Liberation through education
(The Philippine Star) Updated December 30, 2009 12:00 AM

There is reason to celebrate the memory of national hero Jose Rizal today. This year education took center stage in national life after a teacher received international recognition as a “hero” for his novel way of bringing education to the poorest of the poor. Efren Peñaflorida, CNN “Hero of the Year,” struggled out of poverty and became a teacher to help others less privileged like him.

Rizal would have approved. The inspiration for many Filipino rebels against Spain famously refused to endorse an armed uprising, instead advocating liberation for the masses through education. Well-traveled and educated in Europe, Rizal knew the value of a good education and wanted it for his compatriots. He was an early advocate of non-violent change, but the Spanish colonizers saw him merely as a threat and executed him 113 years ago today, triggering the Philippine revolution.

The commemoration of Rizal’s death, and the honors heaped on Peñaflorida, should trigger another revolution, this time in education. His “kariton” or pushcart classrooms are being replicated to reach poorly served communities nationwide. The informal, mobile setting greatly reduces the costs of sending a child to school. Those costs are among the biggest reasons for the high national dropout rate despite the fact that basic education is free and mandatory.

In addition to improving universal access to education, the government should complement private initiative with efforts to improve the quality of Philippine education. This includes training more top-quality teachers and upgrading the quality of textbooks, a number of which continue to be riddled with factual and grammatical errors, as Antonio Calipjo-Go will attest.

Peñaflorida led the way in innovation. There must be other innovative ways of expanding education facilities. The country continues to suffer from an acute lack of classrooms, computers, textbooks and other basic school supplies. Teachers, overworked and underpaid, complained of delays in the release of their Christmas bonus this year. A commitment to improving the quality of education would be a fitting way of remembering Jose Rizal.

1 comment:

buffybot said...

Hello Prof. Danton. I just want to let you know that I just blogged about teachers today:

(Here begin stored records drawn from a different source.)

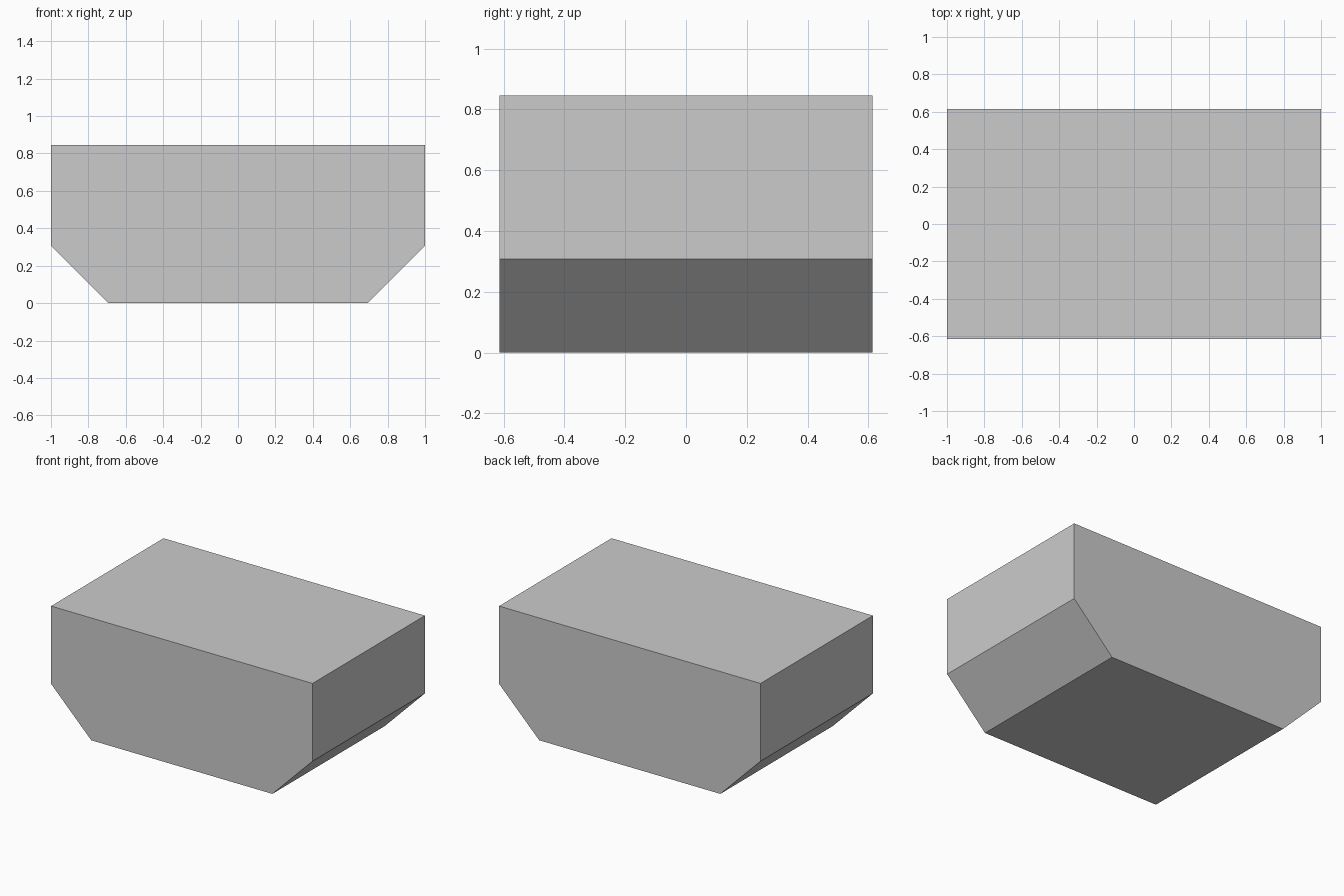
import bpy
import bmesh

if "Cube" in bpy.data.objects:
    bpy.data.objects.remove(bpy.data.objects["Cube"])

HALF_DEPTH = 0.614
HEIGHT = 0.846

# Front profile: flat top, upright sides, sloped lower corners
right_side = [(0.693, 0.0), (1.0, 0.308), (1.0, HEIGHT)]
profile = right_side + [(-x, z) for x, z in reversed(right_side)]

# Body: profile extruded from front to back
bm = bmesh.new()
face = bm.faces.new([bm.verts.new((x, -HALF_DEPTH, z)) for x, z in profile])
extruded = bmesh.ops.extrude_face_region(bm, geom=[face], use_keep_orig=True)
back = [v for v in extruded["geom"] if isinstance(v, bmesh.types.BMVert)]
bmesh.ops.translate(bm, verts=back, vec=(0, 2 * HALF_DEPTH, 0))
bmesh.ops.recalc_face_normals(bm, faces=bm.faces)

mesh = bpy.data.meshes.new("chamfered_body")
bm.to_mesh(mesh)
bm.free()
body = bpy.data.objects.new("chamfered_body", mesh)
bpy.context.collection.objects.link(body)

Hope you don't mind that I mentioned you, for you were my Phil. Lit teacher in the Ateneo graduate school about 7 0r 8 years ago.

More power to you Sir, and your advocacies! You have MY VOTE if you do decide to run for Senator.:)